The Free Enterprise Forum continues to believe the work of this panel will be revised, spun and recommended to the Commonwealth Transportation Board (CTB) however “facilitator” Phillip Shucet [and Transportation Secretary Aubrey Layne] wants.

us29 woodbrook rd 0830 7.27.11There will be no vote, no test for consensus, Shucet will genteelly say here is what I and the technical team have been working on to  present to the Secretary and CTB, “What do You-all think about that?”.

The panelists, each in turn, will say nice things about the process and followed by a critique of several individual elements in the plan.

Different panelists will have different concerns and all will be dutifully recorded.  The facilitator will nod and make everyone feel as though their individual comments have been exceedingly helpful and, after checking his watch, thank the panel for all their hard work and dedication to the process and to the Commonwealth.

This is not an indictment on the members of the panel who, especially in the latest meeting, have been rather clear in their concerns.  Interestingly, both internal to the meeting and in the media Shucet has suggested he has heard the panel’s concerns but they (and by extension the community) need to keep an open mind.

page 6 (2)Rather than argue the merits of the proposed expressway with 22’ “Depressed Express Lanes” that will not have community (or MPO) support or the “do-ables” that will not have support from down state, I believe the Panel members should push for and alternative plan that is proactive rather than reactive.

Perhaps we can find one positive outcome from this public process charade.

Or as President Ronald Reagan was fond of saying “There has to be a pony in here someplace”.

One of the desired outcomes from the panel is a community supported solution that helps solve the mobility and congestion in the region.

What about a new road?  Not a bypass; Not a parallel road; a brand spanking, smell the asphalt, new road.

For the sake of argument we will call it Virginia Route 229.

Such a  four lane road could start at, or near, the Rapidan River (Madison/Greene County line) and continue to a point at least 10 miles south of the designated Development Area in Albemarle County.  Access to this road would be limited but not eliminated.  There is no alignment presupposed but certainly one should be studied.  It would be a shame to see this panel disband without even considering putting some money aside to look at a real solution to the bottleneck that is Charlottesville.

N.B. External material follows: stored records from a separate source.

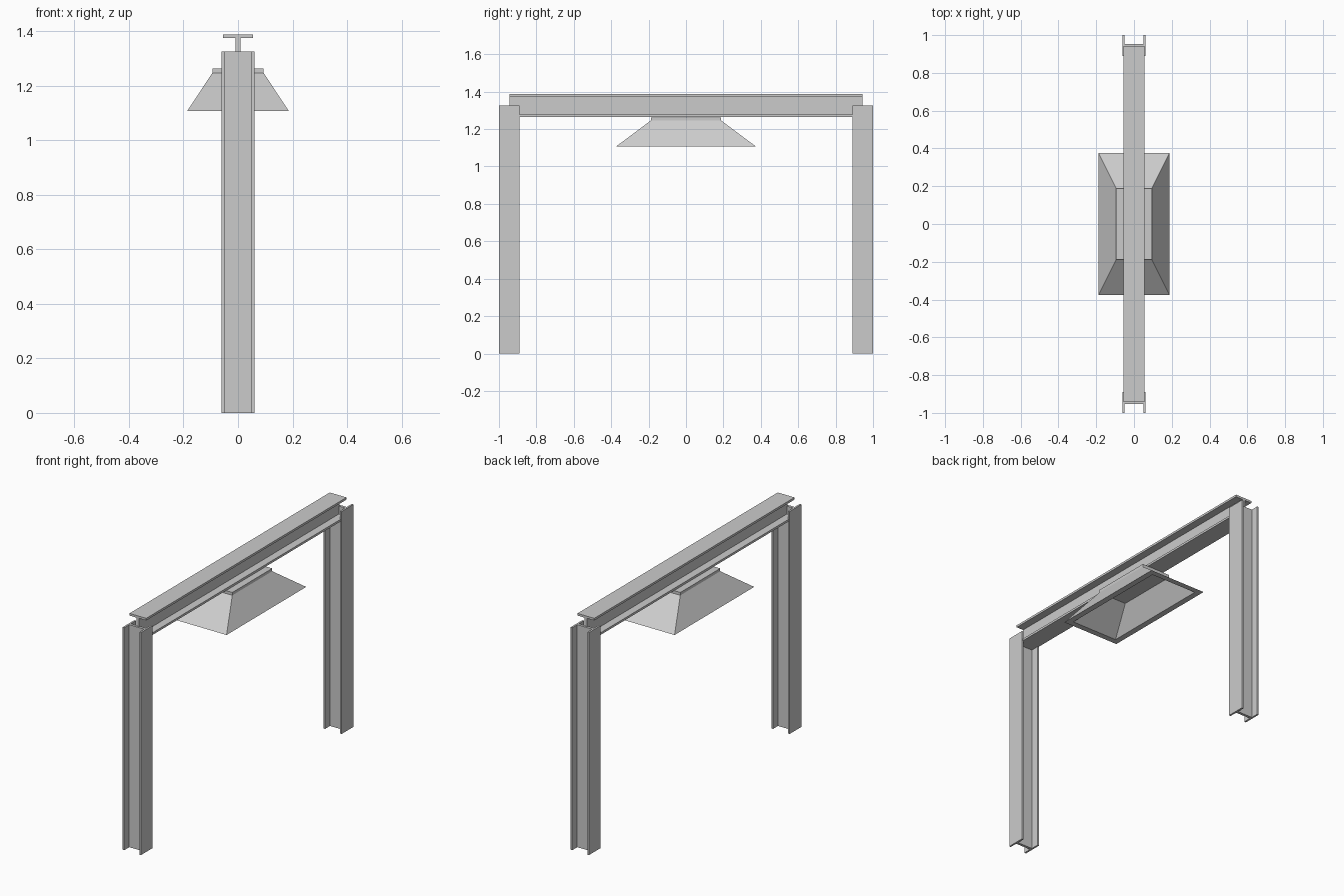
import bpy
import bmesh
from mathutils import Matrix, Vector

cube = bpy.data.objects.get("Cube")
if cube:
    bpy.data.objects.remove(cube, do_unlink=True)

steel = bpy.data.materials.new("steel_grey")
steel.use_nodes = True
GREY = (0.6, 0.6, 0.6, 1)
steel.diffuse_color = GREY
steel.node_tree.nodes["Principled BSDF"].inputs["Base Color"].default_value = GREY


def finish(bm, name):
    bmesh.ops.recalc_face_normals(bm, faces=bm.faces)
    mesh = bpy.data.meshes.new(name)
    bm.to_mesh(mesh)
    bm.free()
    mesh.materials.append(steel)
    obj = bpy.data.objects.new(name, mesh)
    bpy.context.collection.objects.link(obj)
    return obj


def girder(name, depth, width, flange, web, length, matrix):
    """I-section: depth along local x, flange width along local y, extruded up z."""
    d, w, t = depth / 2, width / 2, web / 2
    i = d - flange
    half = [(d, -w), (d, w), (i, w), (i, t), (-i, t), (-i, w)]
    profile = half + [(-x, -y) for x, y in half]
    bm = bmesh.new()
    face = bm.faces.new([bm.verts.new((x, y, 0)) for x, y in profile])
    top = bmesh.ops.extrude_face_region(bm, geom=[face])["geom"]
    verts = [g for g in top if isinstance(g, bmesh.types.BMVert)]
    bmesh.ops.translate(bm, verts=verts, vec=(0, 0, length))
    bm.transform(matrix)
    return finish(bm, name)


# Columns, open sides facing front and back
for name, y in (("front_column", -0.945), ("back_column", 0.945)):
    girder(name, 0.121, 0.11, 0.011, 0.016, 1.325, Matrix.Translation((0, y, 0)))

# Overhead beam: section depth turned to z, length turned to y
turn = Matrix(((0, 1, 0), (0, 0, 1), (1, 0, 0))).to_4x4()
girder("overhead_beam", 0.122, 0.11, 0.013, 0.018, 1.885,
       Matrix.Translation((0, -0.9425, 1.326)) @ turn)

# Mounting plate under the beam
bm = bmesh.new()
bmesh.ops.create_cube(bm, size=1)
bm.transform(Matrix.Translation((0, 0, 1.254)) @ Matrix.Diagonal((0.188, 0.376, 0.018, 1)))
finish(bm, "mounting_plate")

# Flared hood: nested rectangular rings from outer top, round the rim, to inner ceiling
bm = bmesh.new()
rings = []
for hx, hy, z in ((0.094, 0.188, 1.246), (0.187, 0.375, 1.106),
                  (0.152, 0.34, 1.106), (0.084, 0.175, 1.238)):
    rings.append([bm.verts.new(Vector((sx * hx, sy * hy, z)))
                  for sx, sy in ((-1, -1), (1, -1), (1, 1), (-1, 1))])
for a, b in zip(rings, rings[1:]):
    for k in range(4):
        n = (k + 1) % 4
        bm.faces.new((a[k], a[n], b[n], b[k]))
bm.faces.new(rings[0])
bm.faces.new(rings[-1])
finish(bm, "flared_hood")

The model for such a road already exists outside of Richmond — Route 288.  Located one exit before Short Pump, drivers seeking to head south on I-95 have the option to take 288 South to Petersburg rather than dealing with I-295 or I-64.

To be clear this type of concept would be forward thinking.  Any real action on this project would be under, to use Secretary Layne’s verbiage “some future Governor”.

The only question is if the constraints placed on the Route 29 Solutions Advisory Panel will allow it to think that a new road long in the future might actually increase capacity and be part of the answer.

Alternatively, the panel could be forced to think only in political 3.5 year increments of progress and ignore real solutions.

Stay Tuned.

Respectfully Submitted,

Neil Williamson, President


20070731williamson Neil Williamson is the President of The Free Enterprise Forum, a public policy organization covering the City of Charlottesville as well as Albemarle, Greene, Fluvanna, Louisa  and Nelson County.  For more information visit the website